As emphasised at the TRA’s meetings earlier this year, it is essential that members strengthen their planned purchasing strategies through dialogue with their timber suppliers as this challenging situation will continue through Q1 and Q2 2021.
You can read the full TTF market statement on timber supply below.
TTF MARKET STATEMENT, 10 December 2020
The Timber Trade Federation is advising all timber users and buyers to strengthen their purchasing strategies in dialogue with their suppliers, as a lack of stock on the ground and tight supply conditions are set to continue well into 2021.
The very challenging situation for the timber supply chain in 2020, affected by pandemic-related issues and massive changes in market dynamics, and exacerbated by high levels of global demand for timber and wood products, is setting the scene for continuing tight timber supply conditions certainly into Q2, 2021, if not longer, warns the Timber Trade Federation.
Early in the pandemic many European sawmills were temporarily shut. Lockdowns across the UK and Europe then produced a massive surge in demand for timber for DIY and garden projects, which began to impact supplies through to Britain’s construction sector. Additional high demand for structural timbers, particularly CLS and carcassing, from across Europe and especially from the USA, has also affected the amount of material available in traditionally well-stocked markets such as the British builders’ merchant sector.
With demand continuing at a high level into 2021, there has been no ‘quiet season’ in Britain’s building trade, and thus little opportunity for sawmillers and importers to replenish stocks on the ground here in the UK to their previously-plentiful levels. COVID-19 is still producing spikes in cases, such as that recently seen in the UK’s largest timber-supplying partner, Sweden, where an increase in cases has resulted in a tightening of operating conditions and delays where vessel crews are required to self-isolate. Import logistics, especially with the end of the Brexit transition period and the new arrangements with the Republic of Ireland and Northern Ireland, may add further pressures on supplies, as the timber sector will need to compete with many other industries in obtaining road haulage capacity within the UK.

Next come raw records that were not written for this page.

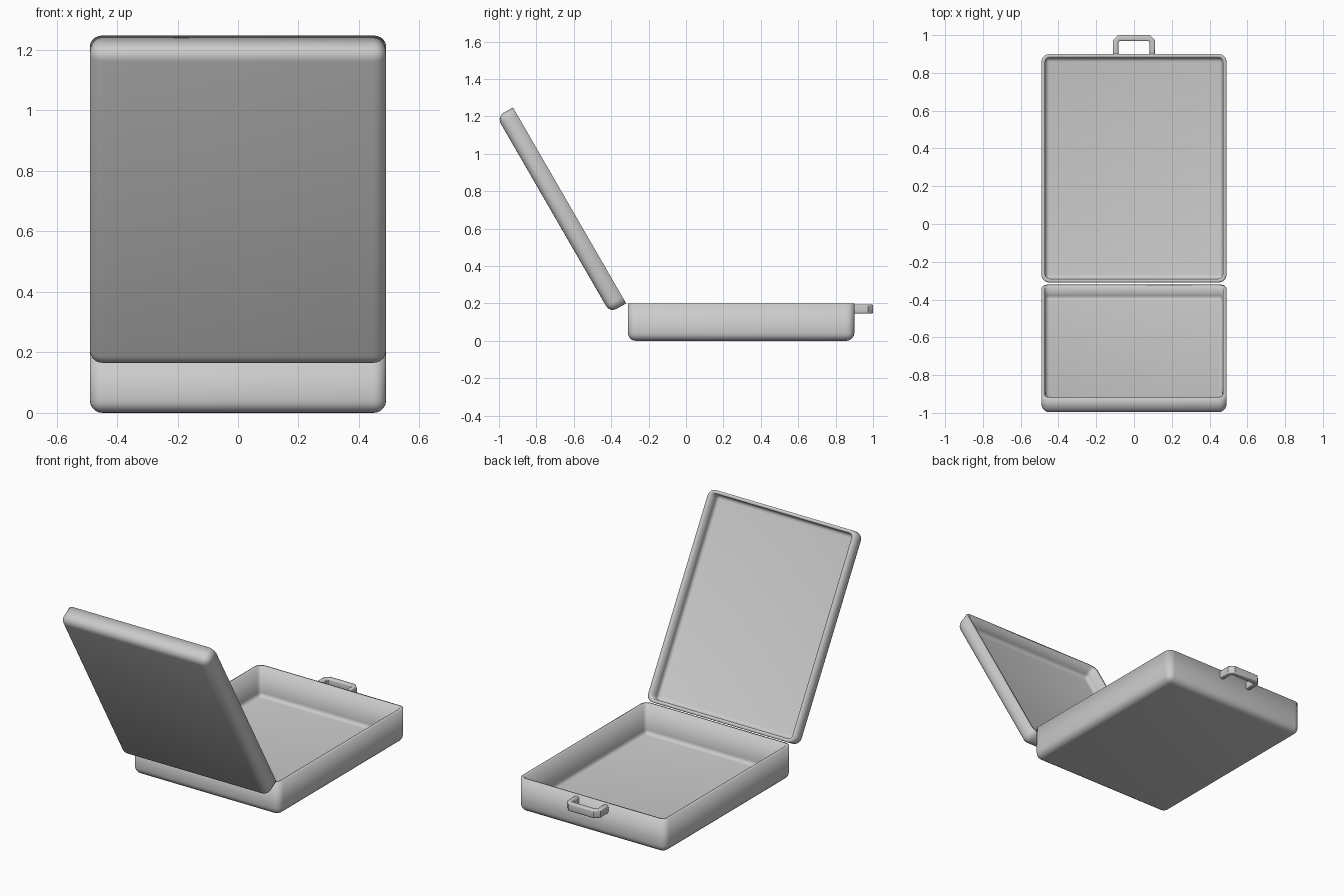
import bpy, bmesh, math
from mathutils import Matrix, Vector

if "Cube" in bpy.data.objects:
    bpy.data.objects.remove(bpy.data.objects["Cube"])


def finish(name, bm, angle=35):
    bmesh.ops.recalc_face_normals(bm, faces=bm.faces)
    mesh = bpy.data.meshes.new(name)
    bm.to_mesh(mesh)
    bm.free()
    ob = bpy.data.objects.new(name, mesh)
    bpy.context.collection.objects.link(ob)
    bpy.ops.object.select_all(action='DESELECT')
    bpy.context.view_layer.objects.active = ob
    ob.select_set(True)
    bpy.ops.object.shade_smooth_by_angle(angle=math.radians(angle))
    return ob


def tray(name, width, y0, y1, z0, z1, radius=0.042, wall=0.02):
    """Open-topped rounded box with an even wall."""
    bm = bmesh.new()
    size = (width, y1 - y0, z1 - z0, 1)
    centre = Vector((0, (y0 + y1) / 2, (z0 + z1) / 2))
    bmesh.ops.create_cube(bm, size=1, matrix=Matrix.Translation(centre) @ Matrix.Diagonal(size))
    edges = [e for e in bm.edges if any(v.co.z < z1 - 1e-4 for v in e.verts)]
    bmesh.ops.bevel(bm, geom=edges, offset=radius, segments=5, profile=0.5, affect='EDGES')
    bmesh.ops.recalc_face_normals(bm, faces=bm.faces)
    top = [f for f in bm.faces if all(v.co.z > z1 - 1e-4 for v in f.verts)]
    bmesh.ops.delete(bm, geom=top, context='FACES')
    ob = finish(name, bm)
    mod = ob.modifiers.new("wall", 'SOLIDIFY')
    mod.thickness = wall
    mod.offset = -1
    mod.use_even_offset = True
    # Keep the smooth-by-angle step last so the rim stays crisp
    ob.modifiers.move(len(ob.modifiers) - 1, 0)
    return ob


# Base of the case
tray("case_base", 0.98, -0.31, 0.90, 0.0, 0.20)

# Lid, swung open about the hinge edge
lid = tray("case_lid", 0.98, -1.21, 0.0, -0.10, 0.0)
lid.location = (0, -0.32, 0.20)
lid.rotation_euler = (math.radians(-60), 0, 0)

# Carry handle: half outline mirrored, extruded and softened
half = [(0.112, 0.89), (0.112, 0.972), (0.084, 1.0)]
inner = [(0.076, 0.968), (0.082, 0.962), (0.082, 0.89)]
right = half
outline = right + [(-x, y) for x, y in reversed(right)]
left_in = [(-x, y) for x, y in reversed(inner)]
outline += left_in + inner
bm = bmesh.new()
face = bm.faces.new([bm.verts.new((x, y, 0.145)) for x, y in outline])
ext = bmesh.ops.extrude_face_region(bm, geom=[face])
bmesh.ops.translate(bm, vec=(0, 0, 0.05),
                    verts=[v for v in ext["geom"] if isinstance(v, bmesh.types.BMVert)])
bmesh.ops.recalc_face_normals(bm, faces=bm.faces)
rims = [e for e in bm.edges if abs(e.verts[0].co.z - e.verts[1].co.z) < 1e-5]
bmesh.ops.bevel(bm, geom=rims, offset=0.009, segments=3, profile=0.5, affect='EDGES')
finish("carry_handle", bm, 40)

To ensure available material is distributed equitably, many Timber Trade Federation members are continuing to operate on customer allocations. Volumes are likely to be available but on much longer lead times than previously. Merchants, manufacturers and building contractors are advised to contact their supplier to discuss future needs, and similarly to become more aware of the factors influencing suppliers’ capacity to meet demand. Companies without a longer-term purchasing strategy will struggle to replenish stocks through just-in-time buying in Q1 and Q2, 2021.
David Hopkins, Chief Executive of the Timber Trade Federation, said: “Pre-COVID, timber buyers were used to their being plentiful landed stocks available to meet immediate demand. Suppliers were also used to having time over traditionally quite periods in the trade to re-build stocks for the following season. This situation has now been turned on its head. It is understandable that many customers should be surprised by, and angry about, the new reality we are facing together. The reported price inflation has also made it difficult for some manufacturers to accurately price projects for customers.
“We would like to reassure the wider sector that volume supplies are available, though on much longer lead times than we have all been used to. This situation will be with us well into 2021 so we advise contacting your suppliers to discuss meeting your needs for the year ahead. The challenge going forward will be to achieve the balanced product mix needed by the market, a factor which may be further complicated by the haulage demands and new customs and plant health procedures engendered by Brexit.”